--- Records shown Enclosed Below ---

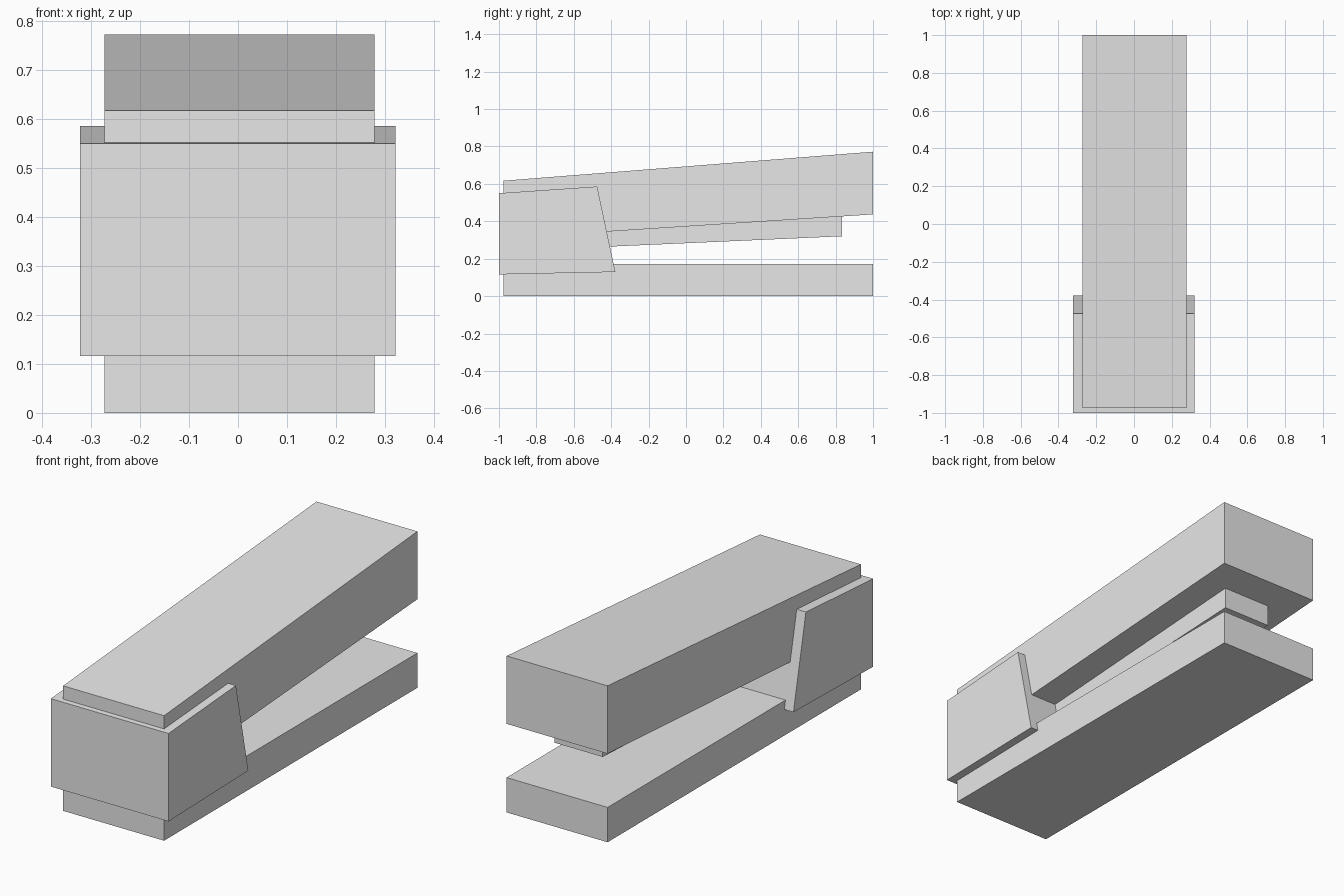
import bpy
import bmesh

cube = bpy.data.objects.get("Cube")
if cube:
    bpy.data.objects.remove(cube, do_unlink=True)

grey = bpy.data.materials.new("light grey")
grey.use_nodes = True
colour = (0.8, 0.8, 0.8, 1)
grey.diffuse_color = colour
grey.node_tree.nodes["Principled BSDF"].inputs["Base Color"].default_value = colour


def side_profile(name, profile, x_min, x_max):
    """Extrude a (y, z) outline across the width of the model."""
    bm = bmesh.new()
    face = bm.faces.new([bm.verts.new((x_min, y, z)) for y, z in profile])
    grown = bmesh.ops.extrude_face_region(bm, geom=[face])["geom"]
    verts = [v for v in grown if isinstance(v, bmesh.types.BMVert)]
    bmesh.ops.translate(bm, verts=verts, vec=(x_max - x_min, 0, 0))
    bmesh.ops.recalc_face_normals(bm, faces=bm.faces)
    mesh = bpy.data.meshes.new(name)
    bm.to_mesh(mesh)
    bm.free()
    mesh.materials.append(grey)
    obj = bpy.data.objects.new(name, mesh)
    bpy.context.collection.objects.link(obj)
    return obj


# Flat base
side_profile("base", [(-0.975, 0), (1, 0), (1, 0.172), (-0.975, 0.172)], -0.272, 0.279)

# Tilted upper arm
side_profile("upper_arm", [(-0.975, 0.309), (1, 0.437), (1, 0.772), (-0.975, 0.617)],
             -0.272, 0.279)

# Narrow magazine under the arm
side_profile("magazine", [(-0.9, 0.243), (0.835, 0.32), (0.835, 0.45), (-0.9, 0.34)],
             -0.13, 0.134)

# Hinge block joining the arm and the base
side_profile("hinge_block", [(-1, 0.116), (-0.378, 0.129), (-0.475, 0.586), (-1, 0.55)],
             -0.322, 0.321)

--- End of Enclosed Records shown ---

- [What to work on] Without copying any picture, repeat all of the entries exactly.

- [Finished exercise]
import bpy
import bmesh

cube = bpy.data.objects.get("Cube")
if cube:
    bpy.data.objects.remove(cube, do_unlink=True)

grey = bpy.data.materials.new("light grey")
grey.use_nodes = True
colour = (0.8, 0.8, 0.8, 1)
grey.diffuse_color = colour
grey.node_tree.nodes["Principled BSDF"].inputs["Base Color"].default_value = colour


def side_profile(name, profile, x_min, x_max):
    """Extrude a (y, z) outline across the width of the model."""
    bm = bmesh.new()
    face = bm.faces.new([bm.verts.new((x_min, y, z)) for y, z in profile])
    grown = bmesh.ops.extrude_face_region(bm, geom=[face])["geom"]
    verts = [v for v in grown if isinstance(v, bmesh.types.BMVert)]
    bmesh.ops.translate(bm, verts=verts, vec=(x_max - x_min, 0, 0))
    bmesh.ops.recalc_face_normals(bm, faces=bm.faces)
    mesh = bpy.data.meshes.new(name)
    bm.to_mesh(mesh)
    bm.free()
    mesh.materials.append(grey)
    obj = bpy.data.objects.new(name, mesh)
    bpy.context.collection.objects.link(obj)
    return obj


# Flat base
side_profile("base", [(-0.975, 0), (1, 0), (1, 0.172), (-0.975, 0.172)], -0.272, 0.279)

# Tilted upper arm
side_profile("upper_arm", [(-0.975, 0.309), (1, 0.437), (1, 0.772), (-0.975, 0.617)],
             -0.272, 0.279)

# Narrow magazine under the arm
side_profile("magazine", [(-0.9, 0.243), (0.835, 0.32), (0.835, 0.45), (-0.9, 0.34)],
             -0.13, 0.134)

# Hinge block joining the arm and the base
side_profile("hinge_block", [(-1, 0.116), (-0.378, 0.129), (-0.475, 0.586), (-1, 0.55)],
             -0.322, 0.321)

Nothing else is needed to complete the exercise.